Problem » A complete, word-for-word restatement of the entries is needed.
____
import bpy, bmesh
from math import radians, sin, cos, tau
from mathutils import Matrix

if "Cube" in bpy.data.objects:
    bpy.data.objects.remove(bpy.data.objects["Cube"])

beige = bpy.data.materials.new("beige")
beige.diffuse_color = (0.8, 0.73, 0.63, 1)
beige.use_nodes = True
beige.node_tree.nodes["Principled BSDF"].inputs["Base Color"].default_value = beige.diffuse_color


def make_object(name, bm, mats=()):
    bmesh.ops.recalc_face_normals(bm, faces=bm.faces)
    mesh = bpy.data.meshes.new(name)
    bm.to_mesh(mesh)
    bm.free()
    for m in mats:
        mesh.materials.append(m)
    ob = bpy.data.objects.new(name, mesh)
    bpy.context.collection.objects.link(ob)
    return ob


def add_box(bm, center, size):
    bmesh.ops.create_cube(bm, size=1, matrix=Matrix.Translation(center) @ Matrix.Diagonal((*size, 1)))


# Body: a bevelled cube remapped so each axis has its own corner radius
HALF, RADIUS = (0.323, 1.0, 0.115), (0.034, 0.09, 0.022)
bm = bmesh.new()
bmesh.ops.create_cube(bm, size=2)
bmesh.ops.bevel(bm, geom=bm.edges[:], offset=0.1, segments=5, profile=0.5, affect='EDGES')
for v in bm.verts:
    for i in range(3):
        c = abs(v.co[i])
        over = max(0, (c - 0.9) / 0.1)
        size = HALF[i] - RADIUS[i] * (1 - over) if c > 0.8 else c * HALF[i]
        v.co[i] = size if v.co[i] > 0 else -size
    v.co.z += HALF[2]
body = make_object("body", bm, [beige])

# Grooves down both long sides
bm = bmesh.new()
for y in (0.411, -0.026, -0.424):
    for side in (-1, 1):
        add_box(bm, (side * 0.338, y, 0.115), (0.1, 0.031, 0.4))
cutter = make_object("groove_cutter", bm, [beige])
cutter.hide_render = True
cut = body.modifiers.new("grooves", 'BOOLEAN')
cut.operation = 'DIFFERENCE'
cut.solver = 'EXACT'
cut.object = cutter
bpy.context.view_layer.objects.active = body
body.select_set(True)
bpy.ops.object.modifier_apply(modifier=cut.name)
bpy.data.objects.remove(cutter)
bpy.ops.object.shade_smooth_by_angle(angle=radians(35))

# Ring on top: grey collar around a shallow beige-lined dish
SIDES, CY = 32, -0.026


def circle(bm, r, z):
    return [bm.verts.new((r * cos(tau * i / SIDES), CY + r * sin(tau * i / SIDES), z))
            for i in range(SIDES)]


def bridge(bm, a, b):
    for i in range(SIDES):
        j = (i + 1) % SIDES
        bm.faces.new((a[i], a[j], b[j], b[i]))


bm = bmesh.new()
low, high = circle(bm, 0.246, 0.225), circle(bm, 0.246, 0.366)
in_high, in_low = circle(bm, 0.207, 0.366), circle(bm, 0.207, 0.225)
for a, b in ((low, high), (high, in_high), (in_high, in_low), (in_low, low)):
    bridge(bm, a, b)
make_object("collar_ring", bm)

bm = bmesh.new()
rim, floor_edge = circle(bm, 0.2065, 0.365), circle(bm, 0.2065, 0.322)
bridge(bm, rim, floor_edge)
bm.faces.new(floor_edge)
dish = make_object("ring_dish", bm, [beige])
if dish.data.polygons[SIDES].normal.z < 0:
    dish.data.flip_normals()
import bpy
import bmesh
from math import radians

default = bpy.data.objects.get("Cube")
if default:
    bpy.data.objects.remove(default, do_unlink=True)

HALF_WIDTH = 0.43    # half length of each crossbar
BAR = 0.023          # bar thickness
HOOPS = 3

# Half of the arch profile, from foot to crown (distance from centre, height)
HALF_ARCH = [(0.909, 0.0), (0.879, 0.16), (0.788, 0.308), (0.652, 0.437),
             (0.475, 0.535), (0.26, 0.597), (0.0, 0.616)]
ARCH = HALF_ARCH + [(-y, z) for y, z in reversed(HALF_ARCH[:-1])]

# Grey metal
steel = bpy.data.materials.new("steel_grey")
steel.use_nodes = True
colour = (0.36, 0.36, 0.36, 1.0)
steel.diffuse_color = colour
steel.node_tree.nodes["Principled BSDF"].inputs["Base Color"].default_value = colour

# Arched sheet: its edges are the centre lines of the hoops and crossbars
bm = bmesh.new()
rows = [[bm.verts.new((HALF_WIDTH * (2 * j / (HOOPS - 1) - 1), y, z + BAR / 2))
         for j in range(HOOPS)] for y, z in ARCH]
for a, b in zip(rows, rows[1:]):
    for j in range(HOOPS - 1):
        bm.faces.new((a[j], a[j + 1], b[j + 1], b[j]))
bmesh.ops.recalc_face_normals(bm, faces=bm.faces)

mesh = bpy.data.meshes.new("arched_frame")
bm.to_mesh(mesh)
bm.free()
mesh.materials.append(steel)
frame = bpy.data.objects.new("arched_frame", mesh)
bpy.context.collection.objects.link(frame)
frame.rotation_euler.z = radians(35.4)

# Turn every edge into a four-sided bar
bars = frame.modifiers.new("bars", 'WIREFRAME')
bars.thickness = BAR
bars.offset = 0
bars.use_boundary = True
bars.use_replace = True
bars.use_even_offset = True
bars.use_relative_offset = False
____
Exercise response »
import bpy, bmesh
from math import radians, sin, cos, tau
from mathutils import Matrix

if "Cube" in bpy.data.objects:
    bpy.data.objects.remove(bpy.data.objects["Cube"])

beige = bpy.data.materials.new("beige")
beige.diffuse_color = (0.8, 0.73, 0.63, 1)
beige.use_nodes = True
beige.node_tree.nodes["Principled BSDF"].inputs["Base Color"].default_value = beige.diffuse_color


def make_object(name, bm, mats=()):
    bmesh.ops.recalc_face_normals(bm, faces=bm.faces)
    mesh = bpy.data.meshes.new(name)
    bm.to_mesh(mesh)
    bm.free()
    for m in mats:
        mesh.materials.append(m)
    ob = bpy.data.objects.new(name, mesh)
    bpy.context.collection.objects.link(ob)
    return ob


def add_box(bm, center, size):
    bmesh.ops.create_cube(bm, size=1, matrix=Matrix.Translation(center) @ Matrix.Diagonal((*size, 1)))


# Body: a bevelled cube remapped so each axis has its own corner radius
HALF, RADIUS = (0.323, 1.0, 0.115), (0.034, 0.09, 0.022)
bm = bmesh.new()
bmesh.ops.create_cube(bm, size=2)
bmesh.ops.bevel(bm, geom=bm.edges[:], offset=0.1, segments=5, profile=0.5, affect='EDGES')
for v in bm.verts:
    for i in range(3):
        c = abs(v.co[i])
        over = max(0, (c - 0.9) / 0.1)
        size = HALF[i] - RADIUS[i] * (1 - over) if c > 0.8 else c * HALF[i]
        v.co[i] = size if v.co[i] > 0 else -size
    v.co.z += HALF[2]
body = make_object("body", bm, [beige])

# Grooves down both long sides
bm = bmesh.new()
for y in (0.411, -0.026, -0.424):
    for side in (-1, 1):
        add_box(bm, (side * 0.338, y, 0.115), (0.1, 0.031, 0.4))
cutter = make_object("groove_cutter", bm, [beige])
cutter.hide_render = True
cut = body.modifiers.new("grooves", 'BOOLEAN')
cut.operation = 'DIFFERENCE'
cut.solver = 'EXACT'
cut.object = cutter
bpy.context.view_layer.objects.active = body
body.select_set(True)
bpy.ops.object.modifier_apply(modifier=cut.name)
bpy.data.objects.remove(cutter)
bpy.ops.object.shade_smooth_by_angle(angle=radians(35))

# Ring on top: grey collar around a shallow beige-lined dish
SIDES, CY = 32, -0.026


def circle(bm, r, z):
    return [bm.verts.new((r * cos(tau * i / SIDES), CY + r * sin(tau * i / SIDES), z))
            for i in range(SIDES)]


def bridge(bm, a, b):
    for i in range(SIDES):
        j = (i + 1) % SIDES
        bm.faces.new((a[i], a[j], b[j], b[i]))


bm = bmesh.new()
low, high = circle(bm, 0.246, 0.225), circle(bm, 0.246, 0.366)
in_high, in_low = circle(bm, 0.207, 0.366), circle(bm, 0.207, 0.225)
for a, b in ((low, high), (high, in_high), (in_high, in_low), (in_low, low)):
    bridge(bm, a, b)
make_object("collar_ring", bm)

bm = bmesh.new()
rim, floor_edge = circle(bm, 0.2065, 0.365), circle(bm, 0.2065, 0.322)
bridge(bm, rim, floor_edge)
bm.faces.new(floor_edge)
dish = make_object("ring_dish", bm, [beige])
if dish.data.polygons[SIDES].normal.z < 0:
    dish.data.flip_normals()
import bpy
import bmesh
from math import radians

default = bpy.data.objects.get("Cube")
if default:
    bpy.data.objects.remove(default, do_unlink=True)

HALF_WIDTH = 0.43    # half length of each crossbar
BAR = 0.023          # bar thickness
HOOPS = 3

# Half of the arch profile, from foot to crown (distance from centre, height)
HALF_ARCH = [(0.909, 0.0), (0.879, 0.16), (0.788, 0.308), (0.652, 0.437),
             (0.475, 0.535), (0.26, 0.597), (0.0, 0.616)]
ARCH = HALF_ARCH + [(-y, z) for y, z in reversed(HALF_ARCH[:-1])]

# Grey metal
steel = bpy.data.materials.new("steel_grey")
steel.use_nodes = True
colour = (0.36, 0.36, 0.36, 1.0)
steel.diffuse_color = colour
steel.node_tree.nodes["Principled BSDF"].inputs["Base Color"].default_value = colour

# Arched sheet: its edges are the centre lines of the hoops and crossbars
bm = bmesh.new()
rows = [[bm.verts.new((HALF_WIDTH * (2 * j / (HOOPS - 1) - 1), y, z + BAR / 2))
         for j in range(HOOPS)] for y, z in ARCH]
for a, b in zip(rows, rows[1:]):
    for j in range(HOOPS - 1):
        bm.faces.new((a[j], a[j + 1], b[j + 1], b[j]))
bmesh.ops.recalc_face_normals(bm, faces=bm.faces)

mesh = bpy.data.meshes.new("arched_frame")
bm.to_mesh(mesh)
bm.free()
mesh.materials.append(steel)
frame = bpy.data.objects.new("arched_frame", mesh)
bpy.context.collection.objects.link(frame)
frame.rotation_euler.z = radians(35.4)

# Turn every edge into a four-sided bar
bars = frame.modifiers.new("bars", 'WIREFRAME')
bars.thickness = BAR
bars.offset = 0
bars.use_boundary = True
bars.use_replace = True
bars.use_even_offset = True
bars.use_relative_offset = False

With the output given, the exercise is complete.